At the age of 24, I just completed my first year of undergraduate studies at a good public university. I am a strong student with a 4.0 GPA, but I feel that my interests are so broad and varied that I don't know how to narrow down on a specific path of study. Compound these problems with the ubiquitous financial and career concerns of the modern college student, and you have one confused student. How can I resolve this inner turmoil and structure a long-term plan that will bring me (at least some) peace of mind? [more inside]
I'm beginning a project that looks partly at biological classification, primarily in western science. I have no background in this, and so I'm digging around. I'm interested to know more about the current rules for nomenclature, and also to know more about historical, philosophical, sociological, knowledge practice, ethnographic, anthropological, science technology and society (STS), sociotechnical, etc., approaches to the study of biological classification. I'll take monographs, articles, papers, web sites, etc. I have access to a university library. What are some good sources that can introduce me to this? Many thanks!
I'm going to spend the next year reading a diverse set of books to change how I see the world. What books have changed your world view? [more inside]
I'm looking for a good overview of Western philosophy for beginners. [more inside]

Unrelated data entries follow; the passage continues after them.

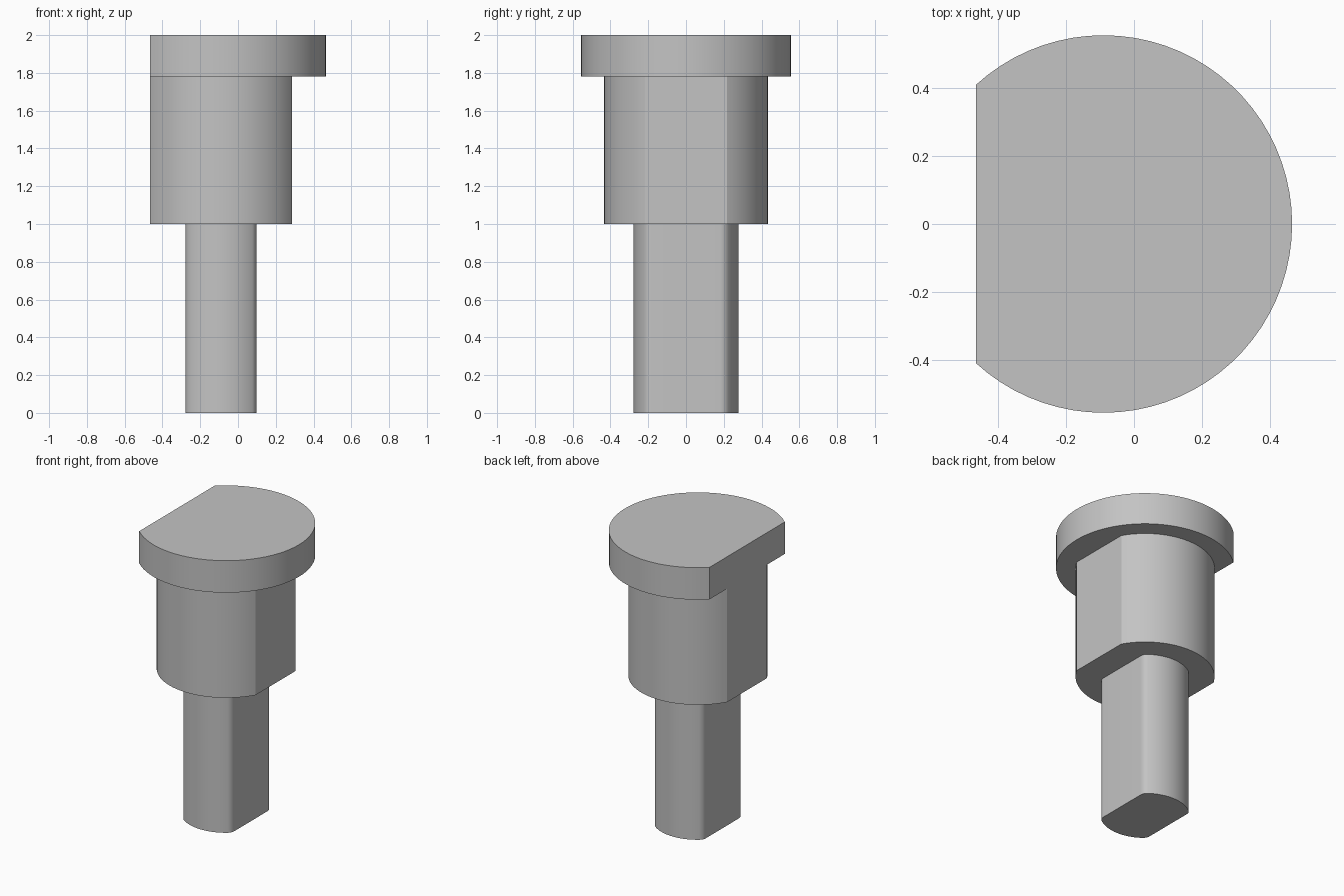
import bpy
import bmesh
from math import acos, atan2, cos, sin, sqrt, pi, radians

cube = bpy.data.objects.get("Cube")
if cube:
    bpy.data.objects.remove(cube, do_unlink=True)

AXIS_X = -0.09          # shared axis of all three sections
FLAT = 0.375            # distance of head and body flats from the axis

grey = bpy.data.materials.new("plain grey")
grey.use_nodes = True
colour = (0.55, 0.55, 0.55, 1)
grey.diffuse_color = colour
grey.node_tree.nodes["Principled BSDF"].inputs["Base Color"].default_value = colour


def arc(radius, start, end, steps, cx=0, cy=0):
    angles = [start + (end - start) * i / steps for i in range(steps + 1)]
    return [(cx + radius * cos(a), cy + radius * sin(a)) for a in angles]


def both_sides(half):
    """Add the half profile again, turned half way round."""
    return half + [(-x, -y) for x, y in half]


def single_flat(radius, flat):
    a = pi - acos(flat / radius)
    return arc(radius, -a, a, 56)


def double_flat(radius, flat):
    a = acos(flat / radius)
    return both_sides(arc(radius, a, pi - a, 32))


def rounded_double_flat(radius, flat, fillet):
    cx = flat - fillet
    cy = sqrt((radius - fillet) ** 2 - cx ** 2)
    a = atan2(cy, cx)
    half = arc(fillet, 0, a, 8, cx, cy)
    half += arc(radius, a, pi - a, 20)[1:-1]
    half += arc(fillet, pi - a, pi, 8, -cx, cy)
    return both_sides(half)


def extrude_profile(name, profile, bottom, top):
    bm = bmesh.new()
    face = bm.faces.new([bm.verts.new((AXIS_X + x, y, bottom)) for x, y in profile])
    result = bmesh.ops.extrude_face_region(bm, geom=[face], use_keep_orig=True)
    raised = [g for g in result["geom"] if isinstance(g, bmesh.types.BMVert)]
    bmesh.ops.translate(bm, verts=raised, vec=(0, 0, top - bottom))
    bmesh.ops.recalc_face_normals(bm, faces=bm.faces)
    mesh = bpy.data.meshes.new(name)
    bm.to_mesh(mesh)
    bm.free()
    mesh.materials.append(grey)
    obj = bpy.data.objects.new(name, mesh)
    bpy.context.collection.objects.link(obj)
    bpy.ops.object.select_all(action="DESELECT")
    obj.select_set(True)
    bpy.context.view_layer.objects.active = obj
    bpy.ops.object.shade_smooth_by_angle(angle=radians(25))


# Narrow stem with rounded corners, wide body, and head with one flat
extrude_profile("stem", rounded_double_flat(0.278, 0.1875, 0.055), 0, 1)
extrude_profile("body", double_flat(0.433, FLAT), 1, 1.78)
extrude_profile("head", single_flat(0.555, FLAT), 1.78, 2)
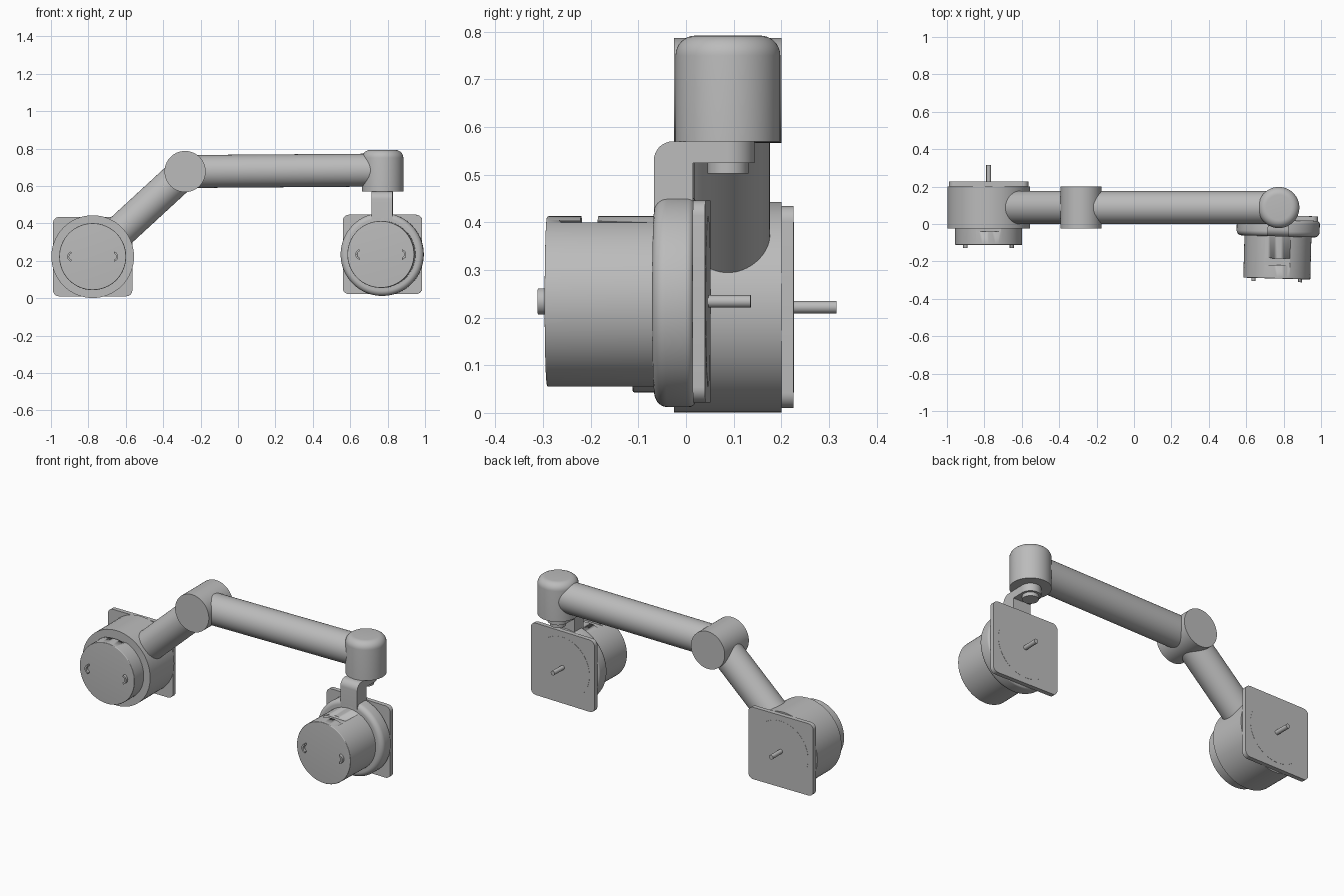
import bpy, bmesh, math
from mathutils import Vector, Matrix

cube = bpy.data.objects.get("Cube")
if cube:
    bpy.data.objects.remove(cube, do_unlink=True)

grey = bpy.data.materials.new("plain_grey")
grey.use_nodes = True
grey.diffuse_color = (0.5, 0.5, 0.5, 1)
grey.node_tree.nodes["Principled BSDF"].inputs["Base Color"].default_value = (0.5, 0.5, 0.5, 1)


def finish(name, bm):
    bmesh.ops.recalc_face_normals(bm, faces=bm.faces)
    mesh = bpy.data.meshes.new(name)
    bm.to_mesh(mesh)
    bm.free()
    mesh.materials.append(grey)
    ob = bpy.data.objects.new(name, mesh)
    bpy.context.collection.objects.link(ob)
    return ob


def smooth(ob):
    bpy.ops.object.select_all(action='DESELECT')
    ob.select_set(True)
    bpy.context.view_layer.objects.active = ob
    bpy.ops.object.shade_smooth_by_angle(angle=math.radians(35))


def arc(cx, cy, r, a0, a1, n=8):
    angles = [math.radians(a0 + (a1 - a0) * i / n) for i in range(n + 1)]
    return [(cx + r * math.cos(a), cy + r * math.sin(a)) for a in angles]


def rod(name, start, end, r, round_start=0, round_end=0, steps=64):
    """Turned solid between two points, with optional rounded rims."""
    start, end = Vector(start), Vector(end)
    h = (end - start).length
    prof = [(0, 0)]
    prof += arc(r - round_start, round_start, round_start, -90, 0) if round_start else [(r, 0)]
    prof += arc(r - round_end, h - round_end, round_end, 0, 90) if round_end else [(r, h)]
    prof.append((0, h))
    bm = bmesh.new()
    verts = [bm.verts.new((p[0], 0, p[1])) for p in prof]
    edges = [bm.edges.new(pair) for pair in zip(verts, verts[1:])]
    bmesh.ops.spin(bm, geom=verts + edges, cent=(0, 0, 0), axis=(0, 0, 1),
                   angle=math.tau, steps=steps)
    bmesh.ops.remove_doubles(bm, verts=bm.verts, dist=1e-5)
    turn = (end - start).to_track_quat('Z', 'Y').to_matrix().to_4x4()
    bm.transform(Matrix.Translation(start) @ turn)
    ob = finish(name, bm)
    smooth(ob)
    return ob


def prism(name, outline, axis, lo, hi):
    """Outline extruded along x (points are y, z) or y (points are x, z)."""
    bm = bmesh.new()
    place = (lambda u, v: (lo, u, v)) if axis == 'x' else (lambda u, v: (u, lo, v))
    face = bm.faces.new([bm.verts.new(place(u, v)) for u, v in outline])
    new = bmesh.ops.extrude_face_region(bm, geom=[face])["geom"]
    move = (hi - lo, 0, 0) if axis == 'x' else (0, hi - lo, 0)
    bmesh.ops.translate(bm, vec=move, verts=[g for g in new if isinstance(g, bmesh.types.BMVert)])
    ob = finish(name, bm)
    smooth(ob)
    return ob


def cut(ob, cutter):
    mod = ob.modifiers.new("cut", 'BOOLEAN')
    mod.operation = 'DIFFERENCE'
    mod.solver = 'EXACT'
    mod.object = cutter
    bpy.context.view_layer.objects.active = ob
    bpy.ops.object.modifier_apply(modifier=mod.name)
    bpy.data.objects.remove(cutter, do_unlink=True)


def motor_unit(side, x, z, front, plate_y, plate_t=0.026):
    """Motor body, front clips, square mounting plate and shaft."""
    back = plate_y + plate_t
    body = rod(side + "_motor_body", (x, front, z), (x, back + 0.001, z), 0.179, 0.004)
    slot = [(x - 0.067, z + 0.165), (x + 0.067, z + 0.165), (x + 0.067, z + 0.3), (x - 0.067, z + 0.3)]
    cut(body, prism("slot_cutter", slot, 'y', front + 0.072, front + 0.108))
    parts = [body]

    # Curved clips on the motor face
    for label, s in (("left", 1), ("right", -1)):
        mid = 0 if s > 0 else 180
        cx = x + s * 0.108
        ring = arc(cx, z, 0.028, mid - 75, mid + 75) + arc(cx, z, 0.018, mid + 75, mid - 75)
        parts.append(prism(f"{side}_motor_{label}_clip", ring, 'y', front - 0.016, front + 0.005))

    # Rounded square plate with four bolt holes
    half, r = 0.212, 0.032
    outline = []
    for i, (sx, sz) in enumerate(((1, 1), (-1, 1), (-1, -1), (1, -1))):
        outline += arc(x + sx * (half - r), z + sz * (half - r), r, 90 * i, 90 * i + 90)
    plate = prism(side + "_mounting_plate", outline, 'y', plate_y, back)
    for sx in (-1, 1):
        for sz in (-1, 1):
            px, pz = x + sx * 0.148, z + sz * 0.148
            cut(plate, rod("hole_cutter", (px, back - 0.015, pz), (px, back + 0.02, pz), 0.011, steps=20))
    parts.append(plate)
    parts.append(rod(side + "_motor_shaft", (x, back - 0.01, z), (x, back + 0.09, z), 0.013, steps=24))
    return parts


ARM_Y = 0.088
base = Vector((-0.777, ARM_Y, 0.222))
elbow = Vector((-0.283, ARM_Y, 0.677))
wrist = Vector((0.774, ARM_Y, 0.685))

# Shoulder end: round housing with its motor
rod("shoulder_housing", (base.x, -0.025, base.z), (base.x, 0.2, base.z), 0.221)
motor_unit("shoulder", base.x, base.z, -0.112, 0.2)

# Arm tubes and joints
rod("lower_arm", base, elbow, 0.088)
rod("elbow_joint", (elbow.x, -0.025, elbow.z), (elbow.x, 0.2, elbow.z), 0.11)
rod("forearm", elbow, wrist, 0.088)
rod("wrist_joint", (wrist.x, ARM_Y, 0.57), (wrist.x, ARM_Y, 0.792), 0.11, 0, 0.042)

# Wrist end: motor, flange and bent bracket, swung slightly about the pin
wz = 0.234
swung = motor_unit("wrist", wrist.x, wz, -0.292, 0.02)
swung.append(rod("wrist_flange", (wrist.x, -0.066, wz), (wrist.x, 0.02, wz), 0.222, 0.028, 0.014))
bend = [(ARM_Y, 0.525), (ARM_Y, 0.57)] + arc(-0.026, 0.53, 0.04, 90, 180)
bend += [(-0.066, 0.41), (0.016, 0.41), (0.016, 0.525)]
swung.append(prism("bracket", bend, 'x', wrist.x - 0.056, wrist.x + 0.056))
swung.append(rod("bracket_eye", (wrist.x, ARM_Y, 0.525), (wrist.x, ARM_Y, 0.57), 0.056))
swung.append(rod("wrist_pin", (wrist.x, ARM_Y, 0.503), (wrist.x, ARM_Y, 0.6), 0.043, steps=48))
pivot = Matrix.Translation(wrist)
swing = pivot @ Matrix.Rotation(math.radians(-1.6), 4, 'Z') @ pivot.inverted()
for ob in swung:
    ob.data.transform(swing)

Suppose you had new philosophical and/or religious ideas meant to be taken seriously. Suppose they were relatively unaffiliated with any particular religious community or conventional academic conversation. Suppose you were not a celebrity. Where, particularly in New York City, would be places open to new speakers with these kinds of ideas? Where might sophisticated, sympathetic, open-minded audiences be found?